LIBERTY, Mo. -- You might not think your kids could have high cholesterol. But a new government report finds one in five children and teens has a cholesterol problem.
The Tucker brothers, Hunter and Peyton, try to stay active whether it's at Liberty High School or in the great outdoors. It's one way they're fighting a silent enemy.
"My dad's side has a long history of it and stuff," said Peyton.
Hunter added, "It's tough taking it serious all the time because there's a lot of food that you want to eat."
Both boys have high cholesterol that puts them at higher risk for heart attacks and strokes earlier in life.
"Their uncle just had a heart attack at 53 so you know, it's a big deal," said their mother, Lynn Tucker.
Heredity is one huge factor. But doctors say the obesity epidemic is also behind the new numbers showing one in five kids has a cholesterol problem.
They say increased screening is a factor, too. The nation's pediatricians have new screening recommendations.
"Every child should be screened at 9 to 11 years of age and again from 17 to 21 years of age regardless of risk factors," said Dr. Jonathan Wagner of Children's Mercy Hospital.
Dr. Wagner says when the numbers are high, exercise and changes in eating habits are the first treatments. But he says at least 200,000 kids in America have levels so high they need statin medicines. The effects of statin use over many decades aren't known yet, so Children's Mercy is doing research.
"To get them that just-right dose medication tailored to the individual patient," said Dr. Wagner.
The Tucker brothers haven't had to go on statins yet. They visit Children's Mercy twice a year to get their numbers checked and to get advice on diet and exercise.
"I don't want my son having a stroke at 17 or 20 or having a heart attack. Because if we don't monitor it those are the possibilities," said Lynn Tucker.

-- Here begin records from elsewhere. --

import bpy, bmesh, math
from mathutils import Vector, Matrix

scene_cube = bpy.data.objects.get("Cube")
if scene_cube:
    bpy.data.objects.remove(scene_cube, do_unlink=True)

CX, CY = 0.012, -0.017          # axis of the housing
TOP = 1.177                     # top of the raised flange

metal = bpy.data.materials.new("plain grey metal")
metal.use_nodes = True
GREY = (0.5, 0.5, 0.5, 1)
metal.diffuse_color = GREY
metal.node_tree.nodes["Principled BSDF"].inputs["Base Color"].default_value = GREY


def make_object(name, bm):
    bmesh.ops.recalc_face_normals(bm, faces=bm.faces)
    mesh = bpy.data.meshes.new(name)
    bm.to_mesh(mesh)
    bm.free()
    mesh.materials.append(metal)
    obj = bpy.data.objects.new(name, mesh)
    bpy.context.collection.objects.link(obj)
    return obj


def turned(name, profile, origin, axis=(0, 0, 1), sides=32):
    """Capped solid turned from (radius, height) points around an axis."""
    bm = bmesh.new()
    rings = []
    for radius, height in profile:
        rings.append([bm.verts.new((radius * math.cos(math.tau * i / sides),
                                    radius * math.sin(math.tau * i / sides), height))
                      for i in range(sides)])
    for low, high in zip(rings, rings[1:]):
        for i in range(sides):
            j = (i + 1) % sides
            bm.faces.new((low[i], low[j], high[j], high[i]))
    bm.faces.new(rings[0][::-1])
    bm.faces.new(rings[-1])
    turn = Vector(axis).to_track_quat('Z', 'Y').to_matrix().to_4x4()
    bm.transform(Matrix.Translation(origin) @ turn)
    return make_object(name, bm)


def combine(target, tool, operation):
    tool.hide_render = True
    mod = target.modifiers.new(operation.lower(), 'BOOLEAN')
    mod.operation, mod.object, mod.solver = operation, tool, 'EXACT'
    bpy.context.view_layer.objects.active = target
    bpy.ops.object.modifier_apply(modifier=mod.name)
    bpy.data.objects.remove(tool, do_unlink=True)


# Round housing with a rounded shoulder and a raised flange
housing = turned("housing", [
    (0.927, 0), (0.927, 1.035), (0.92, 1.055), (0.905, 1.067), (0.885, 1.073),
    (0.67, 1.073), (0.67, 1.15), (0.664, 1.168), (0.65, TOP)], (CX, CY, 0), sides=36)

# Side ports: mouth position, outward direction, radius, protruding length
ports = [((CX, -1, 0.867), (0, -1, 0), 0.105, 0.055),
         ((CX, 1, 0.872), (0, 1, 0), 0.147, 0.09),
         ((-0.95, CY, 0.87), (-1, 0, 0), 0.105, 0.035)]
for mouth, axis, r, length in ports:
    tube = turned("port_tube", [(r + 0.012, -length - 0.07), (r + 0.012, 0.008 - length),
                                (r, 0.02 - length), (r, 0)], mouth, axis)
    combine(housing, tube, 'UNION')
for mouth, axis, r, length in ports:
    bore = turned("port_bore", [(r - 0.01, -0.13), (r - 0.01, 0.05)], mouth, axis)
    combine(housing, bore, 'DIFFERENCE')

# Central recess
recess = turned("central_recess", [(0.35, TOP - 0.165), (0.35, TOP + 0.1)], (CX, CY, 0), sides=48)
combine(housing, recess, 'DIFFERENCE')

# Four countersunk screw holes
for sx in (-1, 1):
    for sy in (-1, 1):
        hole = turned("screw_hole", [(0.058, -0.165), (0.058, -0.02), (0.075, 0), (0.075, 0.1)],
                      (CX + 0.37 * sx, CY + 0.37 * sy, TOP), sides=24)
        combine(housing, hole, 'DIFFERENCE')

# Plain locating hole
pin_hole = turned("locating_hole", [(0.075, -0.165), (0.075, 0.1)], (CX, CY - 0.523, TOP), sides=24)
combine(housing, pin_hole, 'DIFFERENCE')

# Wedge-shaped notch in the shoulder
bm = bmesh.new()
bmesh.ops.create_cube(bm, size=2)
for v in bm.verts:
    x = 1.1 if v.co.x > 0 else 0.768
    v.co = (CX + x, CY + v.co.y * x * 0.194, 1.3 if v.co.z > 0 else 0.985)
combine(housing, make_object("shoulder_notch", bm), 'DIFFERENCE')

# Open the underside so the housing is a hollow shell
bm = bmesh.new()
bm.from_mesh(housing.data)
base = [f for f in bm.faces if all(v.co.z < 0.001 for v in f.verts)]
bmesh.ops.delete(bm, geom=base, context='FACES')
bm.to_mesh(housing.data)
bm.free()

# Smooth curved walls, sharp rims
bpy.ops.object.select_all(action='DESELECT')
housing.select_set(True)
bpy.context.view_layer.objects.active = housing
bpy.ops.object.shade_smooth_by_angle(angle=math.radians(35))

The government report finds kids who are obese are three times more likely to have a cholesterol problem than those of normal weight.